> **YOUR GOAL**
Could you report every line from the entries that includes the word "bottom"?

*** Opening INPUT ***

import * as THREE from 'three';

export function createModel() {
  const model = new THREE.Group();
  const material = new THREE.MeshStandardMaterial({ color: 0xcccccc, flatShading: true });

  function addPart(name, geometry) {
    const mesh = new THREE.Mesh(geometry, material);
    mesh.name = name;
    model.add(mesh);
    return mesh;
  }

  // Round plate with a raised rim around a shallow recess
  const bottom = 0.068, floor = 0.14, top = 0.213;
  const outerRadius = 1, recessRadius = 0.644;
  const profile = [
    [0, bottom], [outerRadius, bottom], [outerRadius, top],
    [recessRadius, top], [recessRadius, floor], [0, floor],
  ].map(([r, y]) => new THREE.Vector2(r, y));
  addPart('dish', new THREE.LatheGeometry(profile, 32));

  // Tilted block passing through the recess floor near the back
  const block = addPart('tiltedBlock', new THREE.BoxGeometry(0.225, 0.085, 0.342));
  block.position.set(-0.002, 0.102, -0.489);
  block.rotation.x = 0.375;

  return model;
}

*** Closing INPUT ***
*** Opening INPUT ***

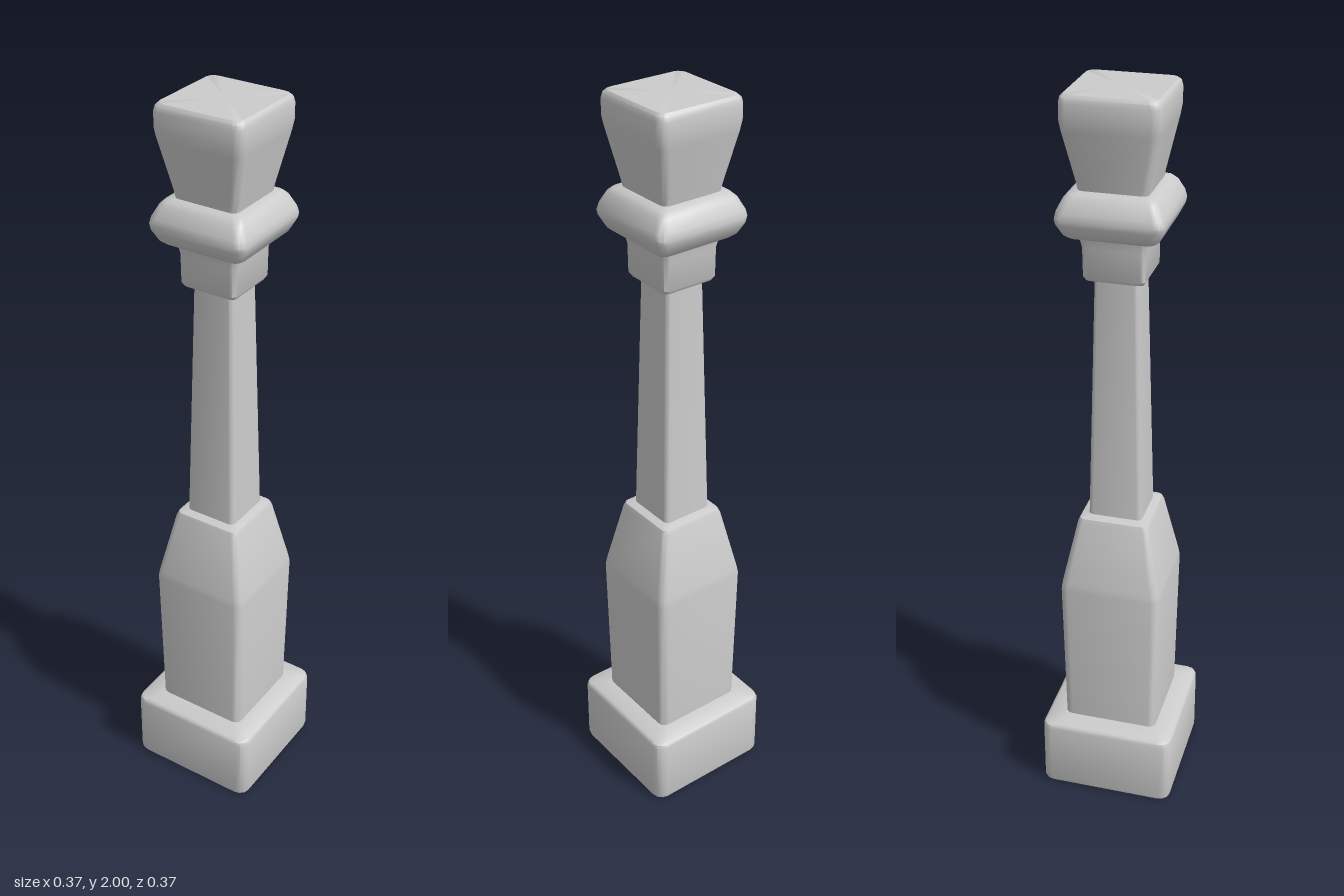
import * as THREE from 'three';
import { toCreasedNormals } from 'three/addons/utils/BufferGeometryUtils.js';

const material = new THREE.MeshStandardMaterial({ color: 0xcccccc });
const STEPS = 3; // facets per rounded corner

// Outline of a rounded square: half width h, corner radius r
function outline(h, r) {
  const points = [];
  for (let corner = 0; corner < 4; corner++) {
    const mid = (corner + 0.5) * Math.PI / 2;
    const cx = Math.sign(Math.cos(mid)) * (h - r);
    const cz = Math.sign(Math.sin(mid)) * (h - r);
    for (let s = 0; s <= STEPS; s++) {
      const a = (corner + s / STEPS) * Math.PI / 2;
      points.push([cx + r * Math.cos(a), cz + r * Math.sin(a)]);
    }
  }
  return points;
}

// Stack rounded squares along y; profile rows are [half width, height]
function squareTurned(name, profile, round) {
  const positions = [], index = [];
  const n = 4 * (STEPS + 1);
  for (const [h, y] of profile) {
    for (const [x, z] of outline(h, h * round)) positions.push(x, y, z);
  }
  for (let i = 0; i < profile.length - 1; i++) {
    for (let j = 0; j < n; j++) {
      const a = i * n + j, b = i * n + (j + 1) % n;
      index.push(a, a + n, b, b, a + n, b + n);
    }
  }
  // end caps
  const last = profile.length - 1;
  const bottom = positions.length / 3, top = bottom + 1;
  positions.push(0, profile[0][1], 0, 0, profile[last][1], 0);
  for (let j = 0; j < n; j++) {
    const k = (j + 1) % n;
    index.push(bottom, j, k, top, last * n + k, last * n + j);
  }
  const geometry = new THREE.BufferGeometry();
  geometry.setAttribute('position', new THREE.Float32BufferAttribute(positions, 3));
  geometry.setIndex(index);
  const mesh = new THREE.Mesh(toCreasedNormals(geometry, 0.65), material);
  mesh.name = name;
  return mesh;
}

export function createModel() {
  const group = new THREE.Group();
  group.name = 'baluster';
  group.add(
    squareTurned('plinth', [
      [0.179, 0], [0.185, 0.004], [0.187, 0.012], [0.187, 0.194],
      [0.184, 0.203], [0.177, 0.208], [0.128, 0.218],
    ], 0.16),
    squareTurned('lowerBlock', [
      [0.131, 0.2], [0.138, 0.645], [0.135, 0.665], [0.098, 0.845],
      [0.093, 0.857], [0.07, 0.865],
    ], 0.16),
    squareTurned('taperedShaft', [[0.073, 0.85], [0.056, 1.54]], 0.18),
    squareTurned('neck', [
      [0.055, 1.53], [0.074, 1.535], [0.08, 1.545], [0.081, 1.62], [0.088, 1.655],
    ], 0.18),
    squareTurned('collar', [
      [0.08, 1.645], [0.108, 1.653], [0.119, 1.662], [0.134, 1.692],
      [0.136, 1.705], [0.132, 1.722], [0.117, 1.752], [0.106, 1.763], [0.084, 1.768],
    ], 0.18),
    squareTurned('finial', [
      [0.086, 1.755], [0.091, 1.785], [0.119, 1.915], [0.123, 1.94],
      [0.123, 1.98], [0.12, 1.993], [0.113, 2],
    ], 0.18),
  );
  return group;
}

*** Closing INPUT ***

> **WRITTEN ANSWER**
  const bottom = 0.068, floor = 0.14, top = 0.213;
    [0, bottom], [outerRadius, bottom], [outerRadius, top],
  const bottom = positions.length / 3, top = bottom + 1;
    index.push(bottom, j, k, top, last * n + k, last * n + j);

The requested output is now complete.